So how did a guy from Oregon and a gal from Boston get to North Carolina? Well, Leah and I both completed graduate school as 2016 ended. We started applying to jobs right away, and Leah got one in Greensboro. That’s the story, simple as pie. But how did we actually get here, as in get here, you might ask? Well to answer that question, we drove a U-Haul. And specifically, I drove a U-Haul, though that isn’t to complain—it was a lot of fun. So it’s fair to say I was “along for the ride” in terms of the reason for the move, though not accurate for the literal move itself. In terms of the latter, I was the ride, of which I am quite proud.

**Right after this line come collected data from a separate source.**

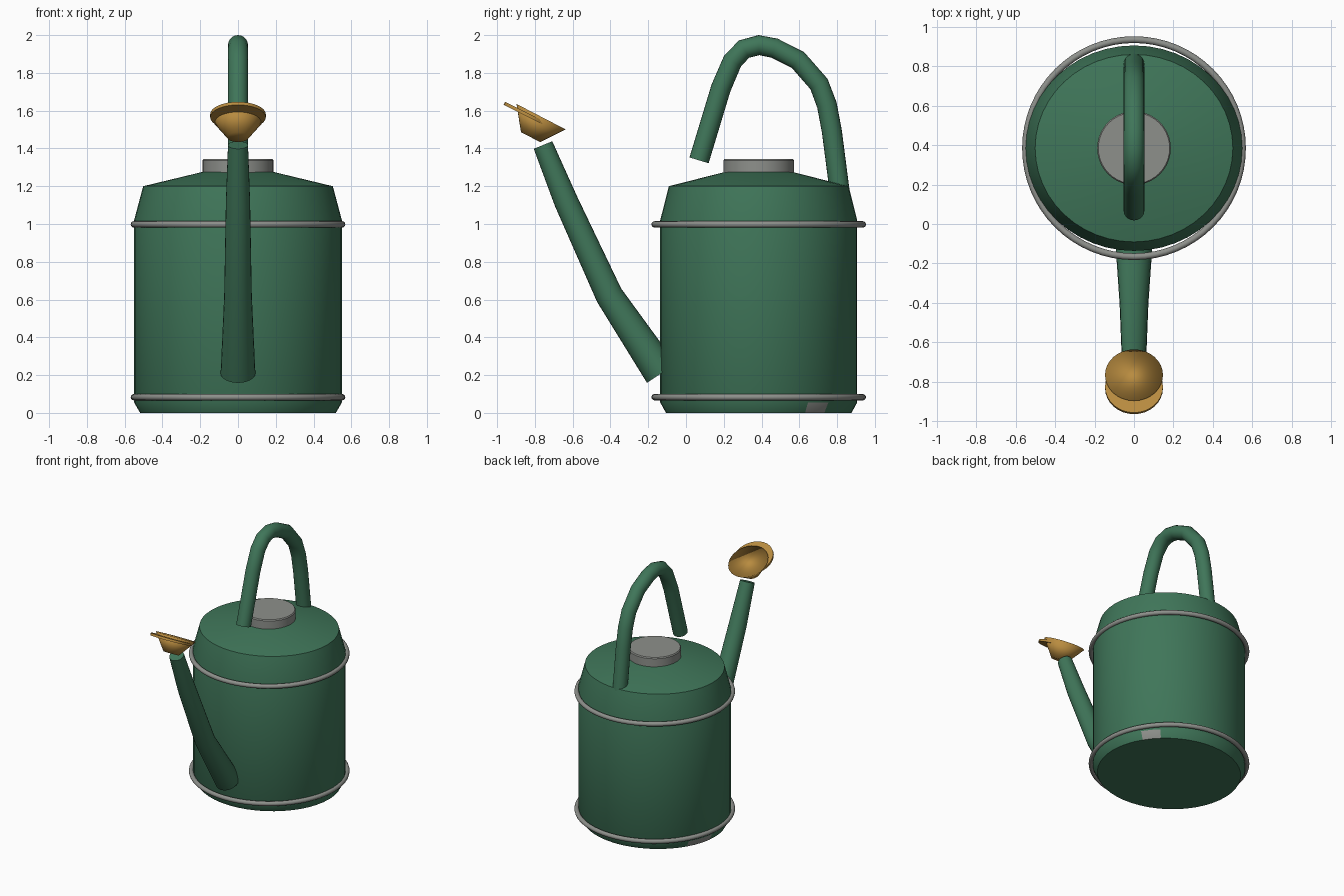
import bpy, bmesh, math
from mathutils import Vector

cube = bpy.data.objects.get("Cube")
if cube:
    bpy.data.objects.remove(cube)

CY = 0.385  # centre of the can along y


def material(name, rgb):
    m = bpy.data.materials.new(name)
    m.use_nodes = True
    m.diffuse_color = (*rgb, 1)
    bsdf = next(n for n in m.node_tree.nodes if n.type == 'BSDF_PRINCIPLED')
    bsdf.inputs["Base Color"].default_value = (*rgb, 1)
    bsdf.inputs["Roughness"].default_value = 0.6
    return m


green = material("green_paint", (0.05, 0.18, 0.1))
grey = material("grey_metal", (0.27, 0.28, 0.26))
brass = material("brass", (0.48, 0.26, 0.05))


def smooth(obj, angle):
    bpy.ops.object.select_all(action='DESELECT')
    obj.select_set(True)
    bpy.context.view_layer.objects.active = obj
    bpy.ops.object.shade_smooth_by_angle(angle=math.radians(angle))


def sweep(name, points, mats, sides=32, squash=1, angle=35):
    """Closed round solid through (y, z, radius) stations in the x = 0 plane."""
    bm = bmesh.new()
    path = [Vector((0, y, z)) for y, z, r in points]
    x_axis = Vector((1, 0, 0))
    rings = []
    for i, (y, z, r) in enumerate(points):
        steps = [(path[j + 1] - path[j]).normalized()
                 for j in (i - 1, i) if 0 <= j < len(path) - 1]
        tangent = sum(steps, Vector()).normalized()
        v_axis = tangent.cross(x_axis) * squash
        ring = []
        for k in range(sides):
            a = math.tau * k / sides
            ring.append(bm.verts.new(
                path[i] + r * (math.cos(a) * x_axis + math.sin(a) * v_axis)))
        rings.append(ring)
    for low, high in zip(rings, rings[1:]):
        for k in range(sides):
            n = (k + 1) % sides
            bm.faces.new((low[k], low[n], high[n], high[k]))
    bm.faces.new(rings[0][::-1])
    bm.faces.new(rings[-1])
    mesh = bpy.data.meshes.new(name)
    bm.to_mesh(mesh)
    bm.free()
    obj = bpy.data.objects.new(name, mesh)
    bpy.context.collection.objects.link(obj)
    for m in mats:
        mesh.materials.append(m)
    smooth(obj, angle)
    return obj


# Can body: chamfered foot, straight wall, shoulder and shallow cone top
profile = [(0.0, 0.518), (0.055, 0.55), (1.02, 0.55), (1.2, 0.502), (1.28, 0.17)]
body = sweep("can_body", [(CY, z, r) for z, r in profile], [green, grey],
             sides=48, squash=0.948)

# Bare metal patches on the foot chamfer
for face in body.data.polygons:
    c = face.center
    az = math.degrees(math.atan2((c.y - CY) / 0.948, c.x))
    if len(face.vertices) == 4 and c.z < 0.05 and (30 < az < 45 or 150 < az < 172):
        face.material_index = 1

# Filler lid
sweep("filler_lid", [(CY, 1.26, 0.187), (CY, 1.337, 0.187), (CY, 1.345, 0.181)],
      [grey], sides=40)

# Hoops around the can
for name, z in (("lower_hoop", 0.083), ("upper_hoop", 0.998)):
    bpy.ops.mesh.primitive_torus_add(location=(0, CY, z), major_radius=0.551,
                                     minor_radius=0.017, major_segments=64,
                                     minor_segments=12)
    hoop = bpy.context.object
    hoop.name = name
    hoop.data.materials.append(grey)
    smooth(hoop, 60)

# Arched handle
arch = [(0.069, 1.337), (0.185, 1.72), (0.246, 1.862), (0.307, 1.926),
        (0.386, 1.947), (0.468, 1.931), (0.593, 1.868), (0.704, 1.741),
        (0.746, 1.63), (0.772, 1.492), (0.815, 1.16)]
sweep("handle", [(y, z, 0.053) for y, z in arch], [green], sides=20)

# Tapered spout
sweep("spout", [(-0.13, 0.21, 0.092), (-0.407, 0.623, 0.073),
                (-0.635, 1.12, 0.064), (-0.757, 1.418, 0.053)], [green], sides=24)

# Sprinkler head: funnel and a thin plate passing through it
sweep("sprinkler_funnel", [(-0.823, 1.46, 0.057), (-0.767, 1.568, 0.147)],
      [brass], angle=180)
sweep("sprinkler_plate", [(-0.834, 1.565, 0.147), (-0.826, 1.581, 0.147)], [brass])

After settling in NC Leah went to work and I started scouting out schools. Eventually I resumed being a high school English teacher, which was a nice change after working at the college level. But first, we had to get a U-Haul. We had to drive down to Greensboro from Washington DC, which is about five hours with no stops. We were staying with Leah’s mom at the time, and that was a lot of fun; I saw a many of the DC sights and attended a great writing conference. Once Leah’s job was secured we grabbed our clothes (not too many) and our things (a cabinet and two end-tables) and called up U-Haul, and that was an adventure in itself.
We had Leah’s car at the time, which was almost enough, but every single small and medium U-Haul vehicle in the DC area was seemingly taken. It didn’t matter who we talked to or what we looked at online; we had to get a full-sized rig. Our belongings didn’t even fill it a quarter up and Leah’s thirteen-year-old nephew wanted to throw a party in the back (and could have, since it was empty). When I drove it I felt like I was navigating a wheeled barge, and the thing was so heavy that I could see the gas tank indicator go down in real time. Would I do it again though? Well yes, because I like adventure. Next time, however, I would have that party in the back.
But to briefly return to renting that U-Haul. So U-Haul sort of has a business model like Redbox. There are very small pick-up and drop-off locations all throughout cities. When we checked out our U-Haul from a convenient store, the worker said there were plenty of smaller models available. Yet since we were already in the system we couldn’t change our order. By the way, at Redbox you can always change your selection at the kiosk, and online you can always see a kiosk’s true inventory. I don’t hate U-Haul, because after all they made our move feasible, but it is weird to me that Redbox is a better organized company.
Despite the problems, driving a U-Haul is engaging (even more than watching a DVD). I’ve driven a lot of farm machinery before, but never on a freeway—what a thrill. Leah would drive ahead of me, leading the way, and when we needed to shift lanes I’d put on my blinker. She’d “clear a path” and I’d follow behind and the system was a lot of fun. It rained for most of the drive down so conditions kept me on edge, but with wet and foggy windows no one could see me working on my will-you-marry-me speech. As I was thinking of what to say I kept tearing up and it was embarrassing, though that’s a story for a different post.
–Jeff and Leah